PROMPT
What lines in the records below hold the string "start"? Please show them.

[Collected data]

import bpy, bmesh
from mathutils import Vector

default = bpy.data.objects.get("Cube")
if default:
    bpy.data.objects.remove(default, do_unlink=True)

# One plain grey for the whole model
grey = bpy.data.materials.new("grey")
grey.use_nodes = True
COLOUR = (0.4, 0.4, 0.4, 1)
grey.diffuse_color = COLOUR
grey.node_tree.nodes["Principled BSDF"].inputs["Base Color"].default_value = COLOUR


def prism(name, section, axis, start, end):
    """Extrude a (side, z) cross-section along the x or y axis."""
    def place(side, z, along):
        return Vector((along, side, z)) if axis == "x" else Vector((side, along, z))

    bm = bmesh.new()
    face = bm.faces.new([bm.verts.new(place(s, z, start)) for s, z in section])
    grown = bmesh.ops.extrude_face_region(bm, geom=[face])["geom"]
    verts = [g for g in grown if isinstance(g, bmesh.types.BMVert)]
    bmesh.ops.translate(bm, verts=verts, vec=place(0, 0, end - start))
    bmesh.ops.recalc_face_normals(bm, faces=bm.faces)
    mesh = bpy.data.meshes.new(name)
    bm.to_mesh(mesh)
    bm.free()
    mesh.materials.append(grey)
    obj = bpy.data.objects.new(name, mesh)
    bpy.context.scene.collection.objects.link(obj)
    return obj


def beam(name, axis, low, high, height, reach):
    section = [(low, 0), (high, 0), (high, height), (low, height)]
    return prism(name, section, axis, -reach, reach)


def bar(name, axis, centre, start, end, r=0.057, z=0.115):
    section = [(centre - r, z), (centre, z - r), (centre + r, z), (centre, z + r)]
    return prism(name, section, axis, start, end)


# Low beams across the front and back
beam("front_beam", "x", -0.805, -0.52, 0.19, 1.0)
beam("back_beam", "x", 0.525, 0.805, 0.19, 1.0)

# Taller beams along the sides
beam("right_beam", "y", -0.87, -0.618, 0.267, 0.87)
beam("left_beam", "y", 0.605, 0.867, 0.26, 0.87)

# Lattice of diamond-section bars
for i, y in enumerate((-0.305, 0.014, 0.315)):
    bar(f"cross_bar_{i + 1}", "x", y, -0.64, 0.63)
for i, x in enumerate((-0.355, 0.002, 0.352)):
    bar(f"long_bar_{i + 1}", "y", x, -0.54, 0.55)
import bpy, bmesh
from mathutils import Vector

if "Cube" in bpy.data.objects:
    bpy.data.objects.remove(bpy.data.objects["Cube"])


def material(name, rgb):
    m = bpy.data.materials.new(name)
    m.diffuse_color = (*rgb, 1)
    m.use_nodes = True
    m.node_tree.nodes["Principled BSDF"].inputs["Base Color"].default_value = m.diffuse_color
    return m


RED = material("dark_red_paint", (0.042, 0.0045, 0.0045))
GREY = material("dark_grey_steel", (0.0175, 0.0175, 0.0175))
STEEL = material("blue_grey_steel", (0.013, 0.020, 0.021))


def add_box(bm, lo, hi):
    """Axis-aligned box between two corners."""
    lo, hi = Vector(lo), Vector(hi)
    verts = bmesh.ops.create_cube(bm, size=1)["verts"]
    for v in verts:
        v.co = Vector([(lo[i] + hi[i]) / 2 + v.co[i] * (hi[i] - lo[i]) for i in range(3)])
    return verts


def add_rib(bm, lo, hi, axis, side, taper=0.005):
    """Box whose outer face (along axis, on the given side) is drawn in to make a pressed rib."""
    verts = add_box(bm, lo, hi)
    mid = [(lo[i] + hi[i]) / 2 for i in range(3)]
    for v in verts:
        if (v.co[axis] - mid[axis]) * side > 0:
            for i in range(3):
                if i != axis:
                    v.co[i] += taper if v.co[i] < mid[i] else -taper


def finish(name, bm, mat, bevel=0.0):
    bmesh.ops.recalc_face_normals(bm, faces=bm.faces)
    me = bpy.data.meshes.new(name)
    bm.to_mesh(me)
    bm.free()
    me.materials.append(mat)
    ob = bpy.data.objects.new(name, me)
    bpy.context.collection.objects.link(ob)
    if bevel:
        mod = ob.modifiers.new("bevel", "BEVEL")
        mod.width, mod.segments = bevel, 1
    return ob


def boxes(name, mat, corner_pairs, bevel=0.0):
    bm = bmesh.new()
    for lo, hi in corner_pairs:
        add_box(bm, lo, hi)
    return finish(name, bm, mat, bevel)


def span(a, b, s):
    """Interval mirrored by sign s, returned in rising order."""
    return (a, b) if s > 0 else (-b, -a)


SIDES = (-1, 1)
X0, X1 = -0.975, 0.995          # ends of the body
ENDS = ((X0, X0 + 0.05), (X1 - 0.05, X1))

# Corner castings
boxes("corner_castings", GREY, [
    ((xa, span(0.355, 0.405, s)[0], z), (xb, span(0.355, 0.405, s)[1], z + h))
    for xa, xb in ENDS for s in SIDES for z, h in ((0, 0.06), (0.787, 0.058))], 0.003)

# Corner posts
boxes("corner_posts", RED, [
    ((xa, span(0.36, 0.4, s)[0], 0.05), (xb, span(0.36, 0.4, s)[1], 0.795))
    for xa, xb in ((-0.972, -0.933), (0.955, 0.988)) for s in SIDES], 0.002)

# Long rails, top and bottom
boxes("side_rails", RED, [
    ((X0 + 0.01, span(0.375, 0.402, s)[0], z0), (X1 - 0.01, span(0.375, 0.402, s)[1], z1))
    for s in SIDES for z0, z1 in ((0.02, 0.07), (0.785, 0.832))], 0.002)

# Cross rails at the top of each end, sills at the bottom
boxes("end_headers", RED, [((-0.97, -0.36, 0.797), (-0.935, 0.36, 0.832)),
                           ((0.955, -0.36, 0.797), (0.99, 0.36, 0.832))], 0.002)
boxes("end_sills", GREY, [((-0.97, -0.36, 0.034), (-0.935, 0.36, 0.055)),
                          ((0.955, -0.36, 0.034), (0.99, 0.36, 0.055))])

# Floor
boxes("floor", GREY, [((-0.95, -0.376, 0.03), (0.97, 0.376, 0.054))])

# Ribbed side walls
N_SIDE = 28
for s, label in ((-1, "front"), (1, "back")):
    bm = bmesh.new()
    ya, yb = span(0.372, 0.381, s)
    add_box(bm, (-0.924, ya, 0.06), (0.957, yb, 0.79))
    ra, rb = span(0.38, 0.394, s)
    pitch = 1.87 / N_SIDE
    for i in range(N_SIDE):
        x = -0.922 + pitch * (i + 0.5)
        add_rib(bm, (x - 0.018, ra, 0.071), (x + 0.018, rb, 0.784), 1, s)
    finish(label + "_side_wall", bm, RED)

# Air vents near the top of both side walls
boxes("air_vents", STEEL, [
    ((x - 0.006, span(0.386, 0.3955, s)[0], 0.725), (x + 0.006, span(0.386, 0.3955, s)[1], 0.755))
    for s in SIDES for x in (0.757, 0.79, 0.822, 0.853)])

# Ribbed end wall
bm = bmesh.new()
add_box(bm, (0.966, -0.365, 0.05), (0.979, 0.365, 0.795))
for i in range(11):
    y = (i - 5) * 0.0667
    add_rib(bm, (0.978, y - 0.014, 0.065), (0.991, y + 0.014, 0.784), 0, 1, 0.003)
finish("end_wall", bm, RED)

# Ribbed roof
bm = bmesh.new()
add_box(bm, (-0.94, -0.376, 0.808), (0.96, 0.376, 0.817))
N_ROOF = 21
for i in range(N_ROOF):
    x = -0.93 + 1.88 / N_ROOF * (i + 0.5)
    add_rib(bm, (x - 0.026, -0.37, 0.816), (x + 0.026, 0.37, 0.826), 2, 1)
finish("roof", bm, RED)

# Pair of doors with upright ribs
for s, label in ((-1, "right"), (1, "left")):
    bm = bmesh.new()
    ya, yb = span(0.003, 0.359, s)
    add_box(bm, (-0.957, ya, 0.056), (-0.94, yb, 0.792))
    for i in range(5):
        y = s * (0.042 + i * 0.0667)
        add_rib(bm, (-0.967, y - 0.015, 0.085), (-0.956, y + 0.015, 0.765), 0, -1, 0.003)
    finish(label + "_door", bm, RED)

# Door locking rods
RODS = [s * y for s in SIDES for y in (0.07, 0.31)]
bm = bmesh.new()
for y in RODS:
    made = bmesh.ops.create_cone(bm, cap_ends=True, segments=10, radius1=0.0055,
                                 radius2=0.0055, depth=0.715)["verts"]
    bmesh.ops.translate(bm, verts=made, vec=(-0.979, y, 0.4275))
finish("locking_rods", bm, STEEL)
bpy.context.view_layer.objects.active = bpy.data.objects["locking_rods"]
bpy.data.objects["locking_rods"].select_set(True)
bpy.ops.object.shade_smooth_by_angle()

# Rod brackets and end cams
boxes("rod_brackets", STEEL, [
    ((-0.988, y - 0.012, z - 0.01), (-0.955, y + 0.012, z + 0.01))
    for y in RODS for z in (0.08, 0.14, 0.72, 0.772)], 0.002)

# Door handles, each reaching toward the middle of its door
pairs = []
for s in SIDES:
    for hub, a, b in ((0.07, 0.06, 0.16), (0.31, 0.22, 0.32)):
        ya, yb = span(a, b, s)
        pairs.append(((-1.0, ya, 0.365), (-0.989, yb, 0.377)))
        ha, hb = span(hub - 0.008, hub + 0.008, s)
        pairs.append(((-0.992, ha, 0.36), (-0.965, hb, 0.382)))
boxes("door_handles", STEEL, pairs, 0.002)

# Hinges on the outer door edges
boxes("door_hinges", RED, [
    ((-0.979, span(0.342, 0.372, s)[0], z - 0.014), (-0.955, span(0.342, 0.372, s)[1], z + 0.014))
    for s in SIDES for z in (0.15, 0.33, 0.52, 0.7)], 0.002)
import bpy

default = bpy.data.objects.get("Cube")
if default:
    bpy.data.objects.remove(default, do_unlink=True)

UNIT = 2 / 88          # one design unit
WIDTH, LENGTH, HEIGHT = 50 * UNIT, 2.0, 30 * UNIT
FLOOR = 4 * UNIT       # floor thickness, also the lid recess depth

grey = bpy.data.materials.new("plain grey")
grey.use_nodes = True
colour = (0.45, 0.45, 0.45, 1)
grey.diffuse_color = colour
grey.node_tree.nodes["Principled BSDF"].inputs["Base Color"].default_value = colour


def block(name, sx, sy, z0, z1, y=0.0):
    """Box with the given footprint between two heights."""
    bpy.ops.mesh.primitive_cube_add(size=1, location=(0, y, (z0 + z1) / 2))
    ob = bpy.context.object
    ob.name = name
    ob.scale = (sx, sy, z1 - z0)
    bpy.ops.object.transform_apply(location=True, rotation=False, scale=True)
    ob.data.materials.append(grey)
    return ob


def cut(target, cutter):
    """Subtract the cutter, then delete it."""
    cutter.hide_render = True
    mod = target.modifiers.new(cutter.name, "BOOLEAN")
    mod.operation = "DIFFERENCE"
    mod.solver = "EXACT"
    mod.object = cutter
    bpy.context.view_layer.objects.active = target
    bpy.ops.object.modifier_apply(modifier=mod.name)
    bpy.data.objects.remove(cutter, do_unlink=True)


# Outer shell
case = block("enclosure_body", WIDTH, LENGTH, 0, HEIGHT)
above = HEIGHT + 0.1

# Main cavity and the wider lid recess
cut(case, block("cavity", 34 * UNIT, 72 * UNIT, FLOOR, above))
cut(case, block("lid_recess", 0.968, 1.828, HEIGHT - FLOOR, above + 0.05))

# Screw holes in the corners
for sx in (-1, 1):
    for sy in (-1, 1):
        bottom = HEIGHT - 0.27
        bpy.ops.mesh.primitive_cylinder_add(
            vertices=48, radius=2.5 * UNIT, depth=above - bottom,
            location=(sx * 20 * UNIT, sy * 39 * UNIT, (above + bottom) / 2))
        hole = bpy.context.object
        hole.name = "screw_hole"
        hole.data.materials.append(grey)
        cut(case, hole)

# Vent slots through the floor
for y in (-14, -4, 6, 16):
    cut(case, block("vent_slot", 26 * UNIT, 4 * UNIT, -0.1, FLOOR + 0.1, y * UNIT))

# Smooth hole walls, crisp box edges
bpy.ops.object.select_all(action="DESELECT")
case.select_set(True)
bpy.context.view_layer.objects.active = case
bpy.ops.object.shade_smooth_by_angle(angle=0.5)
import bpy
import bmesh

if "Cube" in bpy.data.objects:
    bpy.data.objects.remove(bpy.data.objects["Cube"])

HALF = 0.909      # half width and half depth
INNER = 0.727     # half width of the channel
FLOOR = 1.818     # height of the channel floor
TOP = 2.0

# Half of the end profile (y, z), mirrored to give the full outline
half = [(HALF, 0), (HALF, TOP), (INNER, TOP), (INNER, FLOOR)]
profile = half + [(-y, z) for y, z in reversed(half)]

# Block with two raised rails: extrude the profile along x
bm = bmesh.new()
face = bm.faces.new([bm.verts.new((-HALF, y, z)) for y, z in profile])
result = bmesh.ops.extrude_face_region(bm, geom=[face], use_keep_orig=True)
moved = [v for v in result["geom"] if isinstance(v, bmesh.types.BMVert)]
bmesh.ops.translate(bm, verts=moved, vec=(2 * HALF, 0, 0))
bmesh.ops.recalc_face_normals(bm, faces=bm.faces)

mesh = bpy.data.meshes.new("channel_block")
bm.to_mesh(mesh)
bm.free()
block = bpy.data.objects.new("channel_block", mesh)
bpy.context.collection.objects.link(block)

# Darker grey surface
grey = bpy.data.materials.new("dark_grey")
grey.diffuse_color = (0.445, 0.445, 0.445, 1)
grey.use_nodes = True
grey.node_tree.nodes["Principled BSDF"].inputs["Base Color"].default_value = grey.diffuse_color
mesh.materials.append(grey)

ANSWER TO THIS EXERCISE
def prism(name, section, axis, start, end):
    face = bm.faces.new([bm.verts.new(place(s, z, start)) for s, z in section])
    bmesh.ops.translate(bm, verts=verts, vec=place(0, 0, end - start))
def bar(name, axis, centre, start, end, r=0.057, z=0.115):
    return prism(name, section, axis, start, end)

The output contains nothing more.